Posted by Center for Individualized Medicine (@samuelsmith5209) · Thu, Aug 28 at 11:12am CST
Microbiome Medicine is Sometimes a Hard Pill to Swallow
Article Originally Featured on NationalGeographic.com
Written by: Carl Zimmer
At a microbiology conference, a scientist was giving a lecture about the microbiome–the microbes that live harmlessly inside of us. She described one unusual case she was involved in where a doctor named Alexander Khoruts used the microbiome to save a patient’s life. The patient had taken antibiotics for a lung infection. While the drugs cleared that infection, they also disrupted the ecology of her gut, allowing a life-threatening species of bacteria called Clostridium difficile to take over. The pathogen was causing horrific levels of diarrhea. Khoruts couldn’t stop it, because it was resistant to every antibiotic he tried.
So Khoruts decided to use an obscure method: the fecal transplant. He took some stool from the patient’s husband, mixed it with water, and delivered it to her large intestines like a suppository. In a matter of days she was recovering.
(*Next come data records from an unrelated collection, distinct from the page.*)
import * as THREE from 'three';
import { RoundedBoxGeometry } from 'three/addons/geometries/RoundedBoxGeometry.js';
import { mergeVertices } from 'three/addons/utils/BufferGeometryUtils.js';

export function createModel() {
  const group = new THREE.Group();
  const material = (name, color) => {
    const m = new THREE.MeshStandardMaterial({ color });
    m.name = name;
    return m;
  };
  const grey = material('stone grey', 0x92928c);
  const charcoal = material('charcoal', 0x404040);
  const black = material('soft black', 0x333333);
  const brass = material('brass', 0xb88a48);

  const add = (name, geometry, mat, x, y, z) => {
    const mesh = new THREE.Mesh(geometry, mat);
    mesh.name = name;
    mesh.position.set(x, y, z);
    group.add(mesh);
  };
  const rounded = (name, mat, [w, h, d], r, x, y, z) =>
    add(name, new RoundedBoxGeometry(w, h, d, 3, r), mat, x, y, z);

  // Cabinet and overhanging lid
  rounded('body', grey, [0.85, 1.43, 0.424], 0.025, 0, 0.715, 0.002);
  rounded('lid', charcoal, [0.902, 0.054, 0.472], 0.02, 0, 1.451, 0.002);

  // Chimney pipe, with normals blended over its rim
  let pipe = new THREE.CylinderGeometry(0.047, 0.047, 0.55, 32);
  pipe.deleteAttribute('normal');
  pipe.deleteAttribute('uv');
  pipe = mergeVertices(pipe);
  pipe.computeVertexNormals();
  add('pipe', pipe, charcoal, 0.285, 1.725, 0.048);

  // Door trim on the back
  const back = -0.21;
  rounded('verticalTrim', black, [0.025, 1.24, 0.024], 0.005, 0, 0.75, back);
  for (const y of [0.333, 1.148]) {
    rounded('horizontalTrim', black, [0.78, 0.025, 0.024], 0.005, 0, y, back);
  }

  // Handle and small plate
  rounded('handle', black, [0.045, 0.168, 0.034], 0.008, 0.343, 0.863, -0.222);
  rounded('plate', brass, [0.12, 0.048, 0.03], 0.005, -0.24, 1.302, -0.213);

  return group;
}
Since I first heard about these transplants in 2010, they’ve hit the big time. Last year, a team of Danish and Finnish doctors reported clinical trials in which the transplants 94 percent effective against C. difficile. It appears that some species in the transplant from a healthy gut will grow quickly and outcompete the pathogen, returning a sick person’s intestines to its former state. Scientists have been exploring using fecal transplants for other disorders of the gut, along with conditions beyond the gut, such as diabetes and obesity.
But there are many obstacles left to putting fecal transplants into widespread practice. For one thing, the FDA is very cautious with this kind of living medicine. For another thing, fecal transplants are conceptually crude. Doctors simply give a patient a random sample of hundreds of different species from a healthy person’s gut, assuming that at least some of them will restore the patient to health. When the patients get better, they can’t say precisely why.
Read the full article here.